Photo credit: Wasyl Bakowsky



“Endangered” means the species lives in the wild in Ontario but is facing imminent extinction or extirpation.

Date added to the Species at Risk in Ontario List

January 26, 2022

Read the assessment report (PDF)

What it looks like

Downy Yellow False Foxglove is a tall, herbaceous perennial with showy yellow flowers, that can reach a height of 2.5 m. The stems and leaves of this plant are covered by fine downy hairs. This plant is hemi-parasitic, meaning that it secures some of its water and nutrients by tapping into the roots of other plants, particularly oak species (Quercus spp).

Where it lives

Downy Yellow False Foxglove is found in dry, open to semi-open, upland oak forests, woodlands and savanna habitats on well-drained soils. The full range of Downy Yellow False Foxglove beyond southern Ontario covers most of the Eastern United States extending from Michigan to New Hampshire in the north and from Texas and Florida in the south.

Where it’s been found in Ontario

There are five subpopulations of Downy Yellow False Foxglove remaining in Ontario, located in:

  • Waterloo
  • Halton
  • Hamilton
  • Norfolk
  • Brant

Two additional subpopulations may persist in Waterloo. Another five subpopulations are believed to be extirpated, including two in Niagara.

What threatens it

Downy Yellow False Foxglove faces threats due to its association with open to semi-open oak ecosystems. Oak ecosystems across eastern North America are in decline for a variety of reasons. Fire suppression and invasive species are threats because they result in shading, altered ground cover and competition from other species. There is also moderate to severe damage to plants due to browsing by White-tailed Deer and the possible expansion of formal trail networks causing increased foot traffic from people could pose a risk to this plant species.

Action we are taking

Endangered species and their habitat is  protected under Ontario’s Endangered Species Act, 2007.

What you can do

Report a sighting

Submit your observations of species at risk to the Natural Heritage Information Centre (NHIC), which is Ontario’s conservation data centre.

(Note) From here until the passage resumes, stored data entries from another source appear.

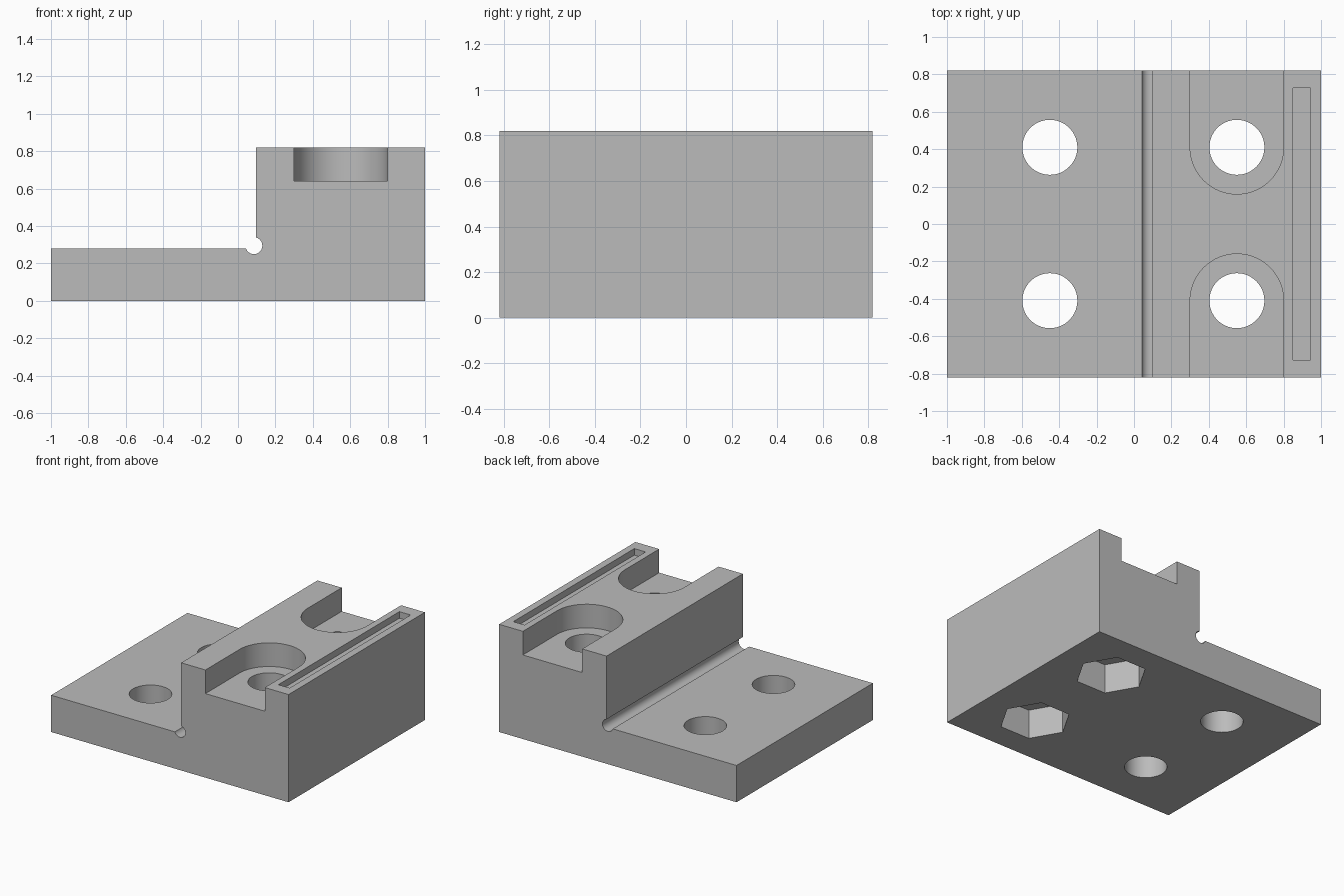
import bpy, bmesh
from math import sin, cos, pi, radians
from mathutils import Vector

default = bpy.data.objects.get("Cube")
if default:
    bpy.data.objects.remove(default, do_unlink=True)

DEPTH = 0.82              # half depth of the block
HOLE_X, HOLE_Y, HOLE_R = (-0.45, 0.55), 0.41, 0.147
BORE_R, BORE_FLOOR = 0.25, 0.64
NUT_R, NUT_DEPTH = 0.25, 0.225
TOP = 0.82

grey = bpy.data.materials.new("plain_grey")
grey.use_nodes = True
grey.diffuse_color = (0.5, 0.5, 0.5, 1)
grey.node_tree.nodes["Principled BSDF"].inputs["Base Color"].default_value = (0.5, 0.5, 0.5, 1)


def arc(cx, cy, r, start, end, steps):
    """Points on an arc, angles in degrees."""
    angles = [radians(start + (end - start) * i / steps) for i in range(steps + 1)]
    return [(cx + r * cos(a), cy + r * sin(a)) for a in angles]


def prism(name, points, to_3d, offset):
    """Extrude a flat outline, placed by to_3d, along offset."""
    bm = bmesh.new()
    face = bm.faces.new([bm.verts.new(to_3d(*p)) for p in points])
    moved = bmesh.ops.extrude_face_region(bm, geom=[face], use_keep_orig=True)["geom"]
    verts = [g for g in moved if isinstance(g, bmesh.types.BMVert)]
    bmesh.ops.translate(bm, verts=verts, vec=Vector(offset))
    bmesh.ops.recalc_face_normals(bm, faces=bm.faces)
    mesh = bpy.data.meshes.new(name)
    bm.to_mesh(mesh)
    bm.free()
    mesh.materials.append(grey)
    obj = bpy.data.objects.new(name, mesh)
    bpy.context.collection.objects.link(obj)
    return obj


def upright(name, points, z0, z1):
    return prism(name, points, lambda x, y: (x, y, z0), (0, 0, z1 - z0))


# Stepped block with a round relief groove in the inner corner
profile = [(1, 0), (1, TOP), (0.095, TOP)]
profile += arc(0.085, 0.295, 0.045, 437.2, 199.5, 32)
profile += [(-1, 0.28), (-1, 0)]
block = prism("stepped_block", profile, lambda x, z: (x, -DEPTH, z), (0, 2 * DEPTH, 0))

# Cutters: bolt holes, open counterbores, nut pockets and the top slot
cutters = []
for side in (-1, 1):
    y = side * HOLE_Y
    for x in HOLE_X:
        cutters.append(upright("bolt_hole", arc(x, y, HOLE_R, 0, 360, 64)[:-1], -0.1, 1))
    x = HOLE_X[1]
    bore = [(px, side * py) for px, py in arc(x, HOLE_Y, BORE_R, 180, 360, 40)]
    bore += [(x + BORE_R, side), (x - BORE_R, side)]
    cutters.append(upright("counterbore", bore, BORE_FLOOR, 1))
    cutters.append(upright("nut_pocket", arc(x, y, NUT_R, 0, 360, 6)[:-1], -0.1, NUT_DEPTH))
slot = [(0.85, -0.728), (0.945, -0.728), (0.945, 0.728), (0.85, 0.728)]
cutters.append(upright("top_slot", slot, TOP - 0.05, 1))

for cutter in cutters:
    cutter.hide_render = True
    cut = block.modifiers.new(cutter.name, 'BOOLEAN')
    cut.operation, cut.solver, cut.object = 'DIFFERENCE', 'EXACT', cutter

# Bake the cuts and drop the cutters
bpy.context.view_layer.update()
baked = bpy.data.meshes.new_from_object(block.evaluated_get(bpy.context.evaluated_depsgraph_get()))
block.modifiers.clear()
block.data = baked
for cutter in cutters:
    bpy.data.objects.remove(cutter, do_unlink=True)

bpy.ops.object.select_all(action='DESELECT')
block.select_set(True)
bpy.context.view_layer.objects.active = block
bpy.ops.object.shade_smooth_by_angle(angle=radians(30))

Join the “(NHIC) Rare Species of Ontario” project in iNaturalist to make submitting your observations quick and easy.


Volunteer with species at risk programs, such as community science surveys, through your local nature club, a provincial park or other conservation organizations.

Be a good steward

Report illegal activity

Report any illegal activity related to species at risk to 1-866-MOE-TIPS (663-8477).

Quick facts

  • All Yellow False Foxglove species are hemi-parasites where they take some of their water and nutrients by tapping into the roots of other plants, particularly oak species (Quercus spp). This behaviour provides them with a competitive advantage on drought-prone soils.
  • Mature plants flower from early July through late August.
  • This species has no long-distance dispersal mechanism, which means it is difficult for it to establish naturally in new areas.